**Task instructions**
Type out all the records again exactly.

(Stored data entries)
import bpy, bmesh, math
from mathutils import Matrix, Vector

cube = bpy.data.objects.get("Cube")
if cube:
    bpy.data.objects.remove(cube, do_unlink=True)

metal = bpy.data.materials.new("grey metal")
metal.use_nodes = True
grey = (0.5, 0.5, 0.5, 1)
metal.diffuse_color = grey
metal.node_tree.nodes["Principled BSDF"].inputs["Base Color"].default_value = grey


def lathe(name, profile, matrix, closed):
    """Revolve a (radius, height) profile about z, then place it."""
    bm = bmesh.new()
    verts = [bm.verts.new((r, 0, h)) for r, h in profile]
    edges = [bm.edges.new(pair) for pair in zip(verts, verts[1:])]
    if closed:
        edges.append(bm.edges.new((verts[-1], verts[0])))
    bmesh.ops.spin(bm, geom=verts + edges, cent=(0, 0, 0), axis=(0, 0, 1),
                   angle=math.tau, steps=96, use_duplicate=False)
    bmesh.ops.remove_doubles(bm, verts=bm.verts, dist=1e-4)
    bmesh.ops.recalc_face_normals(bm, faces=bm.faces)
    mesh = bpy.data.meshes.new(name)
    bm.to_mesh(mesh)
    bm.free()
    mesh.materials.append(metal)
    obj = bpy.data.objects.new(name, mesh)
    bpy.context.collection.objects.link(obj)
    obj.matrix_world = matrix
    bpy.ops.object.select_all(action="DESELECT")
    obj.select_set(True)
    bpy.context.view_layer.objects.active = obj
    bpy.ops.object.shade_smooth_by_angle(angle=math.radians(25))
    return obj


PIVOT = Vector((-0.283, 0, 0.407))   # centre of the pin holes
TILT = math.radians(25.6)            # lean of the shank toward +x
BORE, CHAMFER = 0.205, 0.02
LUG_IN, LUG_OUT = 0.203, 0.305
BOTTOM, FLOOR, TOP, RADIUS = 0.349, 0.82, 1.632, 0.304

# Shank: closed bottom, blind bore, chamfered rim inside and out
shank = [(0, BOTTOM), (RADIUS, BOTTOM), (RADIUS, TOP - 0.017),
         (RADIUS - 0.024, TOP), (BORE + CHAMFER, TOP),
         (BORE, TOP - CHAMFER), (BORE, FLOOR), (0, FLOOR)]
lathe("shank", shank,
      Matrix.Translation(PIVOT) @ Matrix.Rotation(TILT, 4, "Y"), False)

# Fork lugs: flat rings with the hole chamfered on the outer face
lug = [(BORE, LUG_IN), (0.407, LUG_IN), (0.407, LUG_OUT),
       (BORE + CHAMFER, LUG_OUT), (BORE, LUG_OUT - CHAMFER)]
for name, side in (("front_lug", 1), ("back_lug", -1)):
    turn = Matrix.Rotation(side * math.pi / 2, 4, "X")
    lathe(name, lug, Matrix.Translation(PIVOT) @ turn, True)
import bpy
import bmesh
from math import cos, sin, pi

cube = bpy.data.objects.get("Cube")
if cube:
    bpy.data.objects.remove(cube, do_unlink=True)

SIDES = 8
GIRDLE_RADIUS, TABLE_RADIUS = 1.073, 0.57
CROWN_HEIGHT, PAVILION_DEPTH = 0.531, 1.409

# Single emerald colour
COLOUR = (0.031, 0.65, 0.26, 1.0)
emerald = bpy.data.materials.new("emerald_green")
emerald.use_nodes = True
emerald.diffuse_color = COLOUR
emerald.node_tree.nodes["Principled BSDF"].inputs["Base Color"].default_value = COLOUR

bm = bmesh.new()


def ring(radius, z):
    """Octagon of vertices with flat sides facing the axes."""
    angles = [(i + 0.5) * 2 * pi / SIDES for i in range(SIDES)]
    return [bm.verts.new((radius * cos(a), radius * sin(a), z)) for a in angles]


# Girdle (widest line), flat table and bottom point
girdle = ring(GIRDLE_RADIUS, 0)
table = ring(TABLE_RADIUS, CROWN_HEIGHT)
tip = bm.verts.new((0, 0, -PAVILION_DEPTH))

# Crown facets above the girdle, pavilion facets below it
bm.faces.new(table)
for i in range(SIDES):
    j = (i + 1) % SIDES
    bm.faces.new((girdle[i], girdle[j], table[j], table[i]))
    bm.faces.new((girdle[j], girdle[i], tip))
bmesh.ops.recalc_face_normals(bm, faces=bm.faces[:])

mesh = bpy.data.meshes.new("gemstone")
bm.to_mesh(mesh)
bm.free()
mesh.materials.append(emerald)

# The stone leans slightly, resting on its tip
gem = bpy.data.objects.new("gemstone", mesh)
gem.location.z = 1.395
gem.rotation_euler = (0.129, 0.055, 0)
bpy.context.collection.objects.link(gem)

**Solution for this exercise**
import bpy, bmesh, math
from mathutils import Matrix, Vector

cube = bpy.data.objects.get("Cube")
if cube:
    bpy.data.objects.remove(cube, do_unlink=True)

metal = bpy.data.materials.new("grey metal")
metal.use_nodes = True
grey = (0.5, 0.5, 0.5, 1)
metal.diffuse_color = grey
metal.node_tree.nodes["Principled BSDF"].inputs["Base Color"].default_value = grey


def lathe(name, profile, matrix, closed):
    """Revolve a (radius, height) profile about z, then place it."""
    bm = bmesh.new()
    verts = [bm.verts.new((r, 0, h)) for r, h in profile]
    edges = [bm.edges.new(pair) for pair in zip(verts, verts[1:])]
    if closed:
        edges.append(bm.edges.new((verts[-1], verts[0])))
    bmesh.ops.spin(bm, geom=verts + edges, cent=(0, 0, 0), axis=(0, 0, 1),
                   angle=math.tau, steps=96, use_duplicate=False)
    bmesh.ops.remove_doubles(bm, verts=bm.verts, dist=1e-4)
    bmesh.ops.recalc_face_normals(bm, faces=bm.faces)
    mesh = bpy.data.meshes.new(name)
    bm.to_mesh(mesh)
    bm.free()
    mesh.materials.append(metal)
    obj = bpy.data.objects.new(name, mesh)
    bpy.context.collection.objects.link(obj)
    obj.matrix_world = matrix
    bpy.ops.object.select_all(action="DESELECT")
    obj.select_set(True)
    bpy.context.view_layer.objects.active = obj
    bpy.ops.object.shade_smooth_by_angle(angle=math.radians(25))
    return obj


PIVOT = Vector((-0.283, 0, 0.407))   # centre of the pin holes
TILT = math.radians(25.6)            # lean of the shank toward +x
BORE, CHAMFER = 0.205, 0.02
LUG_IN, LUG_OUT = 0.203, 0.305
BOTTOM, FLOOR, TOP, RADIUS = 0.349, 0.82, 1.632, 0.304

# Shank: closed bottom, blind bore, chamfered rim inside and out
shank = [(0, BOTTOM), (RADIUS, BOTTOM), (RADIUS, TOP - 0.017),
         (RADIUS - 0.024, TOP), (BORE + CHAMFER, TOP),
         (BORE, TOP - CHAMFER), (BORE, FLOOR), (0, FLOOR)]
lathe("shank", shank,
      Matrix.Translation(PIVOT) @ Matrix.Rotation(TILT, 4, "Y"), False)

# Fork lugs: flat rings with the hole chamfered on the outer face
lug = [(BORE, LUG_IN), (0.407, LUG_IN), (0.407, LUG_OUT),
       (BORE + CHAMFER, LUG_OUT), (BORE, LUG_OUT - CHAMFER)]
for name, side in (("front_lug", 1), ("back_lug", -1)):
    turn = Matrix.Rotation(side * math.pi / 2, 4, "X")
    lathe(name, lug, Matrix.Translation(PIVOT) @ turn, True)
import bpy
import bmesh
from math import cos, sin, pi

cube = bpy.data.objects.get("Cube")
if cube:
    bpy.data.objects.remove(cube, do_unlink=True)

SIDES = 8
GIRDLE_RADIUS, TABLE_RADIUS = 1.073, 0.57
CROWN_HEIGHT, PAVILION_DEPTH = 0.531, 1.409

# Single emerald colour
COLOUR = (0.031, 0.65, 0.26, 1.0)
emerald = bpy.data.materials.new("emerald_green")
emerald.use_nodes = True
emerald.diffuse_color = COLOUR
emerald.node_tree.nodes["Principled BSDF"].inputs["Base Color"].default_value = COLOUR

bm = bmesh.new()


def ring(radius, z):
    """Octagon of vertices with flat sides facing the axes."""
    angles = [(i + 0.5) * 2 * pi / SIDES for i in range(SIDES)]
    return [bm.verts.new((radius * cos(a), radius * sin(a), z)) for a in angles]


# Girdle (widest line), flat table and bottom point
girdle = ring(GIRDLE_RADIUS, 0)
table = ring(TABLE_RADIUS, CROWN_HEIGHT)
tip = bm.verts.new((0, 0, -PAVILION_DEPTH))

# Crown facets above the girdle, pavilion facets below it
bm.faces.new(table)
for i in range(SIDES):
    j = (i + 1) % SIDES
    bm.faces.new((girdle[i], girdle[j], table[j], table[i]))
    bm.faces.new((girdle[j], girdle[i], tip))
bmesh.ops.recalc_face_normals(bm, faces=bm.faces[:])

mesh = bpy.data.meshes.new("gemstone")
bm.to_mesh(mesh)
bm.free()
mesh.materials.append(emerald)

# The stone leans slightly, resting on its tip
gem = bpy.data.objects.new("gemstone", mesh)
gem.location.z = 1.395
gem.rotation_euler = (0.129, 0.055, 0)
bpy.context.collection.objects.link(gem)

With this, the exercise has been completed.